### Requirement
Below are some records. Print exactly the lines between the one holding "turned solid from" and the one holding "j = (i + 1) % SIDES", inclusive, and nothing else.

[Extracted data entries]
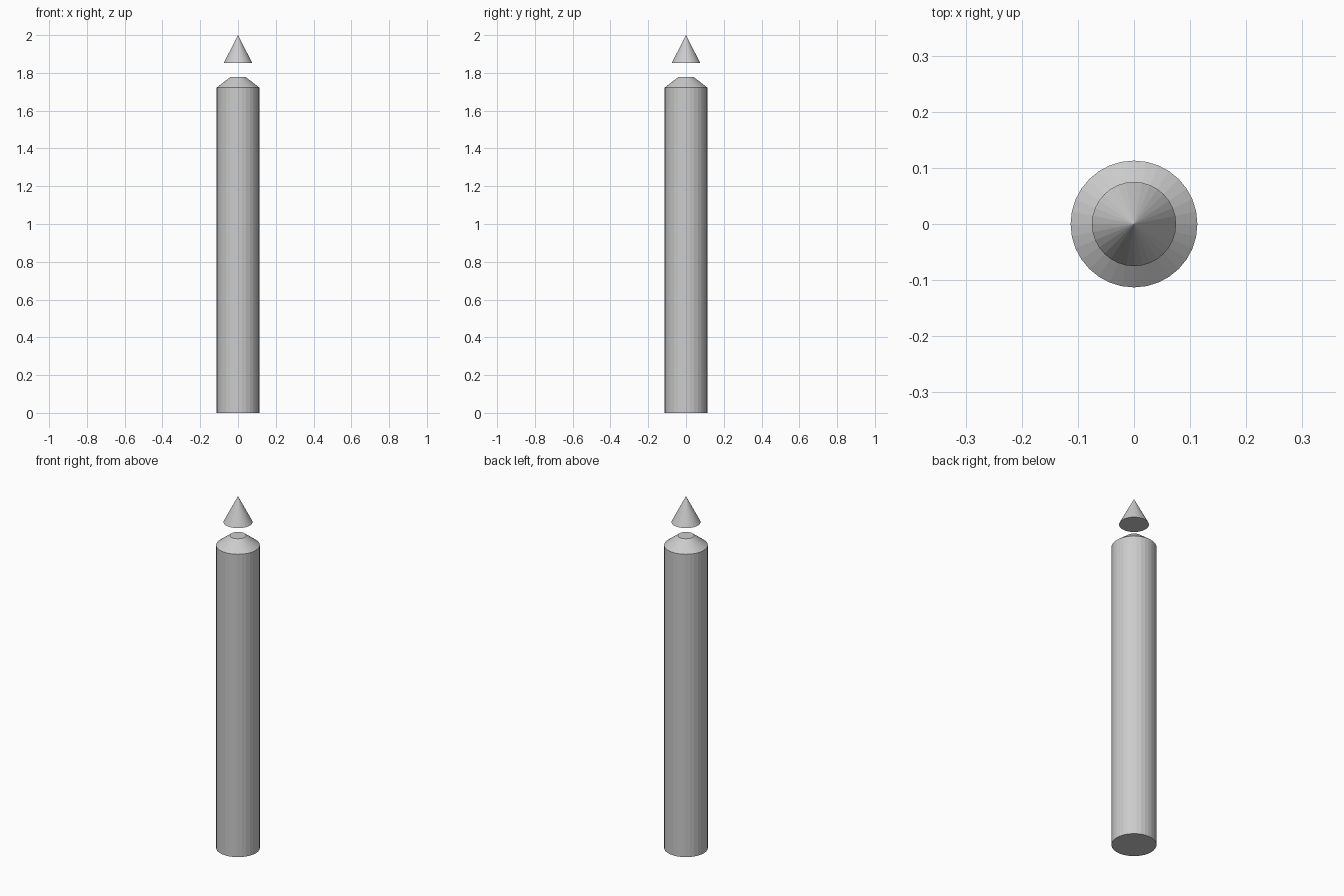
import bpy, bmesh, math

if "Cube" in bpy.data.objects:
    bpy.data.objects.remove(bpy.data.objects["Cube"])

SIDES = 32


def lathe(name, profile):
    """Closed turned solid from (radius, z) points; radius 0 makes a tip."""
    bm = bmesh.new()
    rings = []
    for r, z in profile:
        count = SIDES if r > 0 else 1
        rings.append([bm.verts.new((r * math.cos(math.tau * i / SIDES),
                                    r * math.sin(math.tau * i / SIDES), z))
                      for i in range(count)])
    for a, b in zip(rings, rings[1:]):
        for i in range(SIDES):
            j = (i + 1) % SIDES
            if len(b) == 1:
                bm.faces.new((a[i], a[j], b[0]))
            else:
                bm.faces.new((a[i], a[j], b[j], b[i]))
    # flat end caps
    bm.faces.new(rings[0][::-1])
    if len(rings[-1]) > 1:
        bm.faces.new(rings[-1])
    mesh = bpy.data.meshes.new(name)
    bm.to_mesh(mesh)
    bm.free()
    obj = bpy.data.objects.new(name, mesh)
    bpy.context.collection.objects.link(obj)
    return obj


# Long shaft with a bevelled shoulder
lathe("shaft", [(0.113, 0), (0.113, 1.722), (0.042, 1.777)])

# Floating pointed tip
lathe("tip", [(0.075, 1.853), (0, 2.0)])
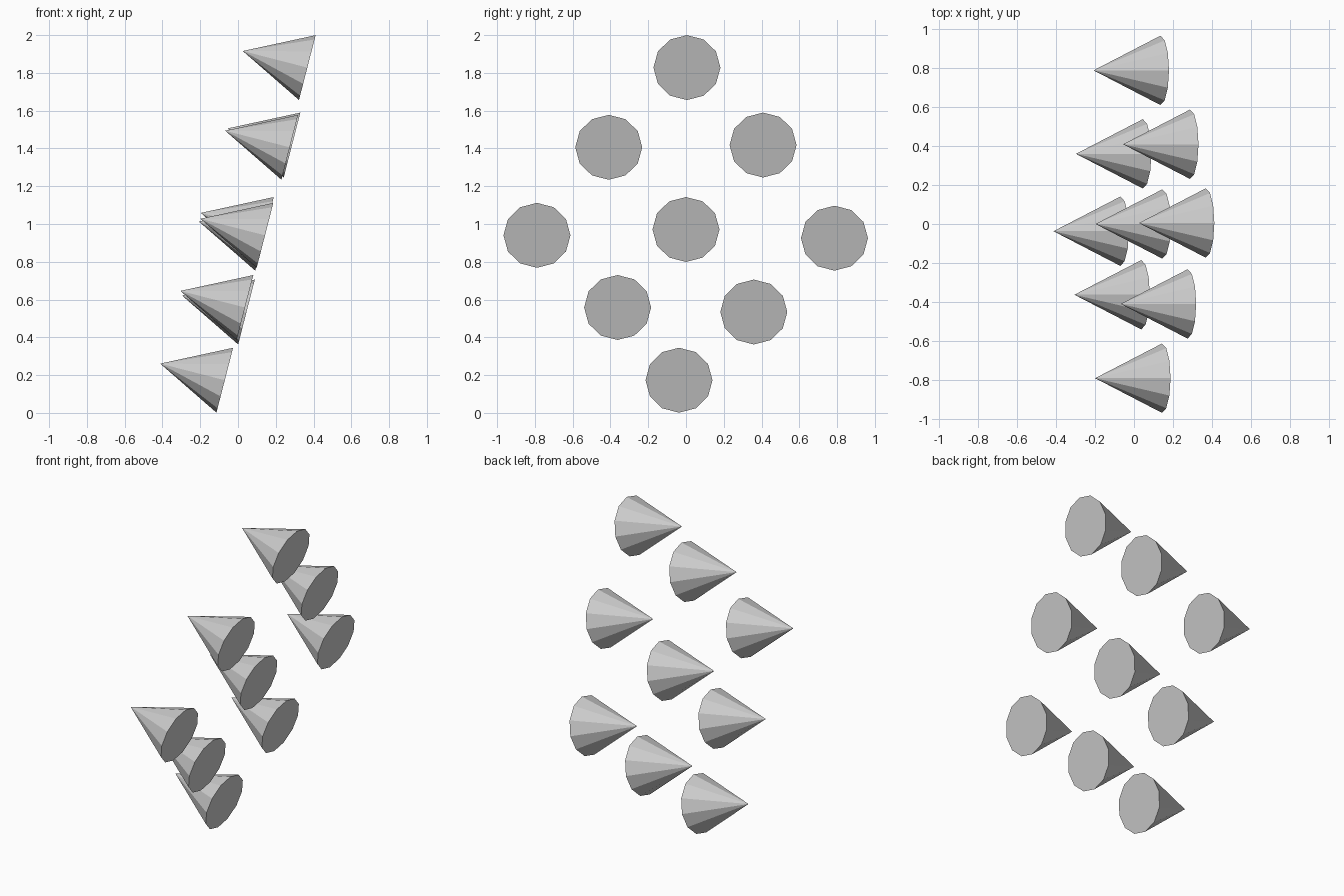
import bpy, bmesh, math
from mathutils import Matrix

if "Cube" in bpy.data.objects:
    bpy.data.objects.remove(bpy.data.objects["Cube"])

RADIUS, LENGTH, SIDES = 0.1773, 0.353, 12
TILT = math.radians(14.4)   # tips point to -x, raised a little

# Base centre of each cone, in a slightly irregular leaning 3 x 3 diamond
CENTRES = {
    "top": (0.367, 0.005, 1.828),
    "upper_left": (0.274, -0.409, 1.406),
    "upper_right": (0.286, 0.408, 1.418),
    "middle_left": (0.143, -0.789, 0.940),
    "middle": (0.145, 0.000, 0.971),
    "middle_right": (0.135, 0.786, 0.925),
    "lower_left": (0.037, -0.362, 0.558),
    "lower_right": (0.045, 0.359, 0.534),
    "bottom": (-0.070, -0.037, 0.173),
}

# Shared cone mesh, base centre at the origin
bm = bmesh.new()
bmesh.ops.create_cone(bm, cap_ends=True, segments=SIDES, radius1=RADIUS, radius2=0,
                      depth=LENGTH, matrix=Matrix.Translation((0, 0, LENGTH / 2)))
bmesh.ops.remove_doubles(bm, verts=bm.verts, dist=1e-5)
cone_mesh = bpy.data.meshes.new("cone")
bm.to_mesh(cone_mesh)
bm.free()

# Place the cones
for name, centre in CENTRES.items():
    cone = bpy.data.objects.new(name + "_cone", cone_mesh)
    cone.location = centre
    cone.rotation_euler = (0, TILT - math.pi / 2, 0)
    bpy.context.collection.objects.link(cone)
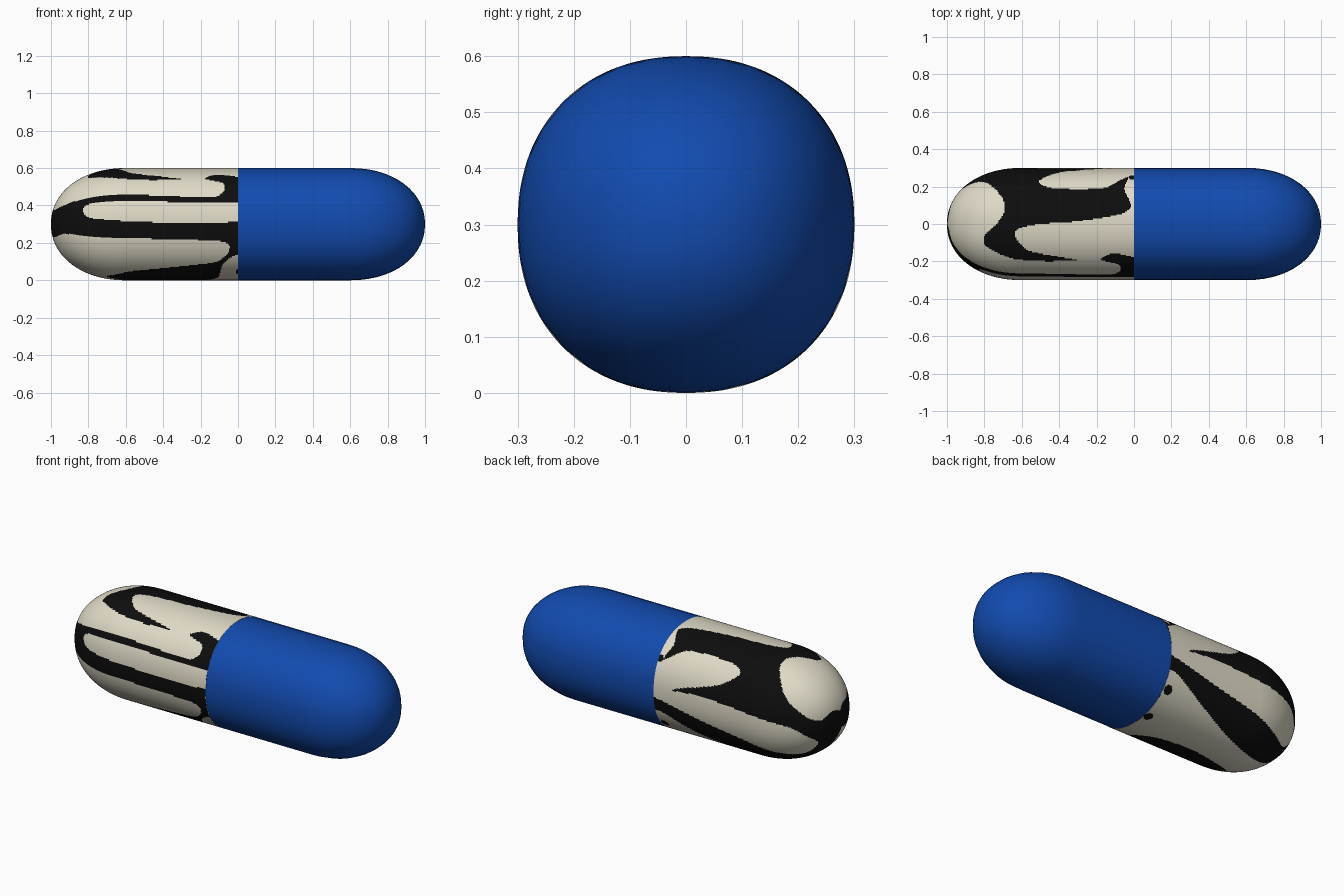
import bpy, bmesh, math

if "Cube" in bpy.data.objects:
    bpy.data.objects.remove(bpy.data.objects["Cube"])

R, STRAIGHT, CAP = 0.3, 0.6, 0.4


def material(name, rgb):
    m = bpy.data.materials.new(name)
    m.diffuse_color = (*rgb, 1)
    m.use_nodes = True
    m.node_tree.nodes["Principled BSDF"].inputs["Base Color"].default_value = m.diffuse_color
    return m


blue = material("blue", (0.006, 0.07, 0.43))
cream = material("cream", (0.74, 0.70, 0.57))
black = material("black", (0.004, 0.004, 0.004))


def half_capsule(name, sign, sides, n_straight, n_cap, mats, rule=None):
    """Slightly squared tube with a rounded end, running from x=0 to x=sign."""
    prof = [(STRAIGHT * i / n_straight, R) for i in range(n_straight)]
    for i in range(n_cap):
        a = math.pi / 2 * i / n_cap
        prof.append((STRAIGHT + CAP * math.sin(a) ** 0.95, R * math.cos(a) ** 0.95))
    bm = bmesh.new()
    rings = []
    for x, r in prof:
        ring = []
        for k in range(sides):
            t = 2 * math.pi * k / sides
            c, s = math.cos(t), math.sin(t)
            q = r * (abs(c) ** 2.2 + abs(s) ** 2.2) ** (-1 / 2.2)
            ring.append(bm.verts.new((sign * x, -q * c, R + q * s)))
        rings.append(ring)
    pole = bm.verts.new((sign, 0, R))
    xs = [p[0] for p in prof] + [1.0]
    for i, ring in enumerate(rings):
        test = rule(sign * (xs[i] + xs[i + 1]) / 2) if rule else None
        for k in range(sides):
            k2 = (k + 1) % sides
            if i + 1 < len(rings):
                f = bm.faces.new((ring[k], ring[k2], rings[i + 1][k2], rings[i + 1][k]))
            else:
                f = bm.faces.new((ring[k], ring[k2], pole))
            f.smooth = True
            if test:
                f.material_index = test((k + 0.5) * 360 / sides)
    bmesh.ops.recalc_face_normals(bm, faces=bm.faces)
    # open shell: make sure the normals point outwards
    bm.faces.ensure_lookup_table()
    f = bm.faces[0]
    c = f.calc_center_median()
    if f.normal.y * c.y + f.normal.z * (c.z - R) < 0:
        bmesh.ops.reverse_faces(bm, faces=bm.faces)
    me = bpy.data.meshes.new(name)
    bm.to_mesh(me)
    bm.free()
    for m in mats:
        me.materials.append(m)
    ob = bpy.data.objects.new(name, me)
    bpy.context.collection.objects.link(ob)
    return ob


# Cream patches outlined as (x, angle): 0 = front, 90 = top, 180 = back
front_edge = [(-.997, 90), (-.99, 68), (-.975, 42), (-.925, 33), (-.79, 31), (-.58, 31),
              (-.2, 28), (-.11, 29), (-.07, 37), (-.085, 46), (-.18, 52), (-.12, 59),
              (-.06, 58), (.02, 53)]
back_fingers = [(.02, 186), (-.04, 187), (-.3, 198), (-.6, 209), (-.77, 221), (-.88, 232),
                (-.94, 225), (-.93, 205), (-.84, 181), (-.56, 173), (-.3, 170),
                (-.12, 172.5), (-.2, 166), (-.29, 161), (-.42, 152), (-.51, 137),
                (-.45, 129), (-.29, 127), (-.155, 129), (-.1, 135), (-.03, 145)]
top_edge = [(-.053, 127), (-.02, 112), (-.02, 106), (-.075, 100), (-.18, 96), (-.34, 92),
            (-.5, 90), (-.61, 86), (-.636, 78), (-.58, 64), (-.476, 58), (-.3, 51),
            (-.5, 50), (-.65, 53), (-.79, 64), (-.797, 77), (-.727, 92), (-.695, 102),
            (-.70, 116), (-.797, 145), (-.87, 157), (-.965, 169), (-.99, 130)]
front_finger = [(.02, 23), (-.2, 23), (-.58, 23.5), (-.765, 24), (-.82, 21), (-.83, 16),
                (-.79, 7), (-.58, 3), (-.2, 1), (.02, 3)]
underside = [(-.992, -70), (-.975, -35), (-.925, -16), (-.79, -14), (-.52, -14.5),
             (-.12, -17), (-.05, -21.5), (-.055, -30), (-.12, -41), (-.31, -47),
             (-.58, -55), (-.70, -69), (-.635, -78), (-.41, -86), (-.2, -82),
             (-.11, -70), (-.085, -46), (-.04, -35), (.02, -31), (.02, -158),
             (-.05, -158), (-.234, -141), (-.484, -121), (-.734, -106), (-.9, -95),
             (-.97, -85)]
# small black spots by the joint: x, angle, half length, half angle
spots = [(-.03, 220, .025, 5), (-.025, 254, .025, 5), (0, 144, .03, 4), (0, 305, .012, 5)]


def smooth(pts, steps=6):
    n, out = len(pts), []

    def tangent(i):
        if pts[i][0] > 0:
            return (0, 0)
        a, b = pts[i - 1], pts[(i + 1) % n]
        return (0.38 * (b[0] - a[0]), 0.38 * (b[1] - a[1]))
    for i in range(n):
        j = (i + 1) % n
        p, q, m, k = pts[i], pts[j], tangent(i), tangent(j)
        for s in range(steps):
            u = s / steps
            h = (2*u**3 - 3*u*u + 1, u**3 - 2*u*u + u, 3*u*u - 2*u**3, u**3 - u*u)
            out.append(tuple(h[0]*p[c] + h[1]*m[c] + h[2]*q[c] + h[3]*k[c] for c in (0, 1)))
    return out


patches = [smooth(p) for p in (front_edge + back_fingers + top_edge, front_finger, underside)]


def stripes(x):
    """Angles where patch outlines cross this ring, then an inside test."""
    cuts = []
    for poly in patches:
        c = []
        for (x0, t0), (x1, t1) in zip(poly, poly[1:] + poly[:1]):
            if (x0 > x) != (x1 > x):
                c.append(t0 + (t1 - t0) * (x - x0) / (x1 - x0))
        cuts.append(c)

    def index(t):
        for sx, st, a, b in spots:
            if ((x - sx) / a) ** 2 + ((t - st) / b) ** 2 < 1:
                return 1
        for c in cuts:
            for tt in (t, t - 360):
                if sum(v > tt for v in c) % 2:
                    return 0
        return 1
    return index


half_capsule("blue_half", 1, 32, 4, 14, [blue])
half_capsule("striped_half", -1, 256, 110, 80, [cream, black], stripes)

### Expected answer
    """Closed turned solid from (radius, z) points; radius 0 makes a tip."""
    bm = bmesh.new()
    rings = []
    for r, z in profile:
        count = SIDES if r > 0 else 1
        rings.append([bm.verts.new((r * math.cos(math.tau * i / SIDES),
                                    r * math.sin(math.tau * i / SIDES), z))
                      for i in range(count)])
    for a, b in zip(rings, rings[1:]):
        for i in range(SIDES):
            j = (i + 1) % SIDES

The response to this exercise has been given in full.